And while Ossmann was replaced by a woman of color, Jennifer Valdez, as chief meteorologist, he could not dispute that Valdez was entirely qualified to take the job, Larkins wrote.
In conclusion, Larkins wrote, “Contrary to Plaintiff’s conclusory assertion, his ‘mosaic’ of evidence fails to establish that the reasons for his discharge were false, unlawful, or otherwise arbitrary or capricious, and the only argument he presents to avoid summary judgment is without substantive merit.”
Ossmann on Feb. 28 filed with the court specific objections to the magistrate judge’s recommendation. He claims that the Meredith HR person, Bock, had based her decision to fire him on an Equal Employment Opportunity Commission analysis of the CBS46 weather team and that this was discriminatory because he was the only white man among the meteorologists at the time. Larkins earlier had said Bock had merely accepted the recommendation from the Atlanta managers to fire Ossmann for cause.

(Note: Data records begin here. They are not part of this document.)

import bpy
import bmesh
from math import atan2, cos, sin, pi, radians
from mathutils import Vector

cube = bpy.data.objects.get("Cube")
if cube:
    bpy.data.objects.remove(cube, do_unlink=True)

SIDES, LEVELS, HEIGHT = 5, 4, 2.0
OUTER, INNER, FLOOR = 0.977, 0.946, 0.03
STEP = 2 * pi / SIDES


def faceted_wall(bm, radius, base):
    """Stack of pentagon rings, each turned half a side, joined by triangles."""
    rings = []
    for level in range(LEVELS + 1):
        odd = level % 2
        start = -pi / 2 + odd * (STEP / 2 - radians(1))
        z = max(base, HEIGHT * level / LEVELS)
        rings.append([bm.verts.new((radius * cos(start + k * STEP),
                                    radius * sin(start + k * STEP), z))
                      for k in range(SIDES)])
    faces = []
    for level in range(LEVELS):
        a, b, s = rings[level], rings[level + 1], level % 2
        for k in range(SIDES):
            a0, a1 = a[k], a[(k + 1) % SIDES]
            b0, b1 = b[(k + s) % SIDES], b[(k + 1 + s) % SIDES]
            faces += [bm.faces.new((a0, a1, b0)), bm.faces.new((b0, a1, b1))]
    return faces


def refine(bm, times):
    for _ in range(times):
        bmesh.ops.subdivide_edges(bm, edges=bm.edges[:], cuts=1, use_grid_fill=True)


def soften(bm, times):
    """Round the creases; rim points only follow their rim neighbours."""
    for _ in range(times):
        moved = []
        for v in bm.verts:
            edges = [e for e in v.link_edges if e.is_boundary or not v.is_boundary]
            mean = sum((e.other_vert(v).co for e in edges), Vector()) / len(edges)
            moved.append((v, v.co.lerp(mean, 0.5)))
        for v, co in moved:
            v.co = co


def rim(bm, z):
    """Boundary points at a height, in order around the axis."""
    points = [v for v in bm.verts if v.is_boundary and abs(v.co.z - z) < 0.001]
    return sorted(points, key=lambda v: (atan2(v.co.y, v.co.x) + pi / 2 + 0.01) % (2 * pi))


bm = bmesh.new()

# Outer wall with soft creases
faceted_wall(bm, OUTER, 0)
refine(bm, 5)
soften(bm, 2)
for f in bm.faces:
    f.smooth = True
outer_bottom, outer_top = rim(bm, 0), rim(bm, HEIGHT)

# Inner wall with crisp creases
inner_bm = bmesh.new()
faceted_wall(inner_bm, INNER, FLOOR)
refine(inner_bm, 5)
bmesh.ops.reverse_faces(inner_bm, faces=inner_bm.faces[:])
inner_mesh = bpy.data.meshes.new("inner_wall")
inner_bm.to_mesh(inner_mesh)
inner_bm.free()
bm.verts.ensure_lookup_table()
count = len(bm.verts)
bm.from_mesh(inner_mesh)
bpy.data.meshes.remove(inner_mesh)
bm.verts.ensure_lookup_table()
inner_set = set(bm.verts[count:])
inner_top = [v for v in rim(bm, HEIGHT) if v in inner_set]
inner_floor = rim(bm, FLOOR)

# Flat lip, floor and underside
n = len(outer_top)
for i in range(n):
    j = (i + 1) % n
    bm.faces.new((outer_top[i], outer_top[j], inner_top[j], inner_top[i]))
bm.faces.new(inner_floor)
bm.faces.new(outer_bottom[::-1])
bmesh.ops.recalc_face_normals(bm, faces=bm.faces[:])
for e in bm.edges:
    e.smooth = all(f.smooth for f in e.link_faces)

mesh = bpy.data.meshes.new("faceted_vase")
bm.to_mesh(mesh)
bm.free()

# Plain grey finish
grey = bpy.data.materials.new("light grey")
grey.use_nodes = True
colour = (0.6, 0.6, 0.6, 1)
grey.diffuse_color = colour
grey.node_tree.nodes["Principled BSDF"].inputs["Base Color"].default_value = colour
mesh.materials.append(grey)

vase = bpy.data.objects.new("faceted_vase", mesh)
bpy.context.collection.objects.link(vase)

Ossmann in the filing also objected to Larkin’s legal assessment that Ossmann’s efforts to change or advance his testimony in his favor after the fact as a “sham” to prop up his assertions of discrimination.
A Gray Television spokeswoman said the company does not comment on personnel issues like this. Jack Rosenerg, an attorney for Ossmann, declined to comment.
Ossmann had a long career in Atlanta as a TV meteorologist, having previously worked at 11Alive (WXIA-TV) and WAGA-TV. He came to CBS46 in 2012 as a part-time meteorologist and became chief meteorologist in 2017.
About the Author
Credit: Natrice Miller / Natrice.Miller@ajc.com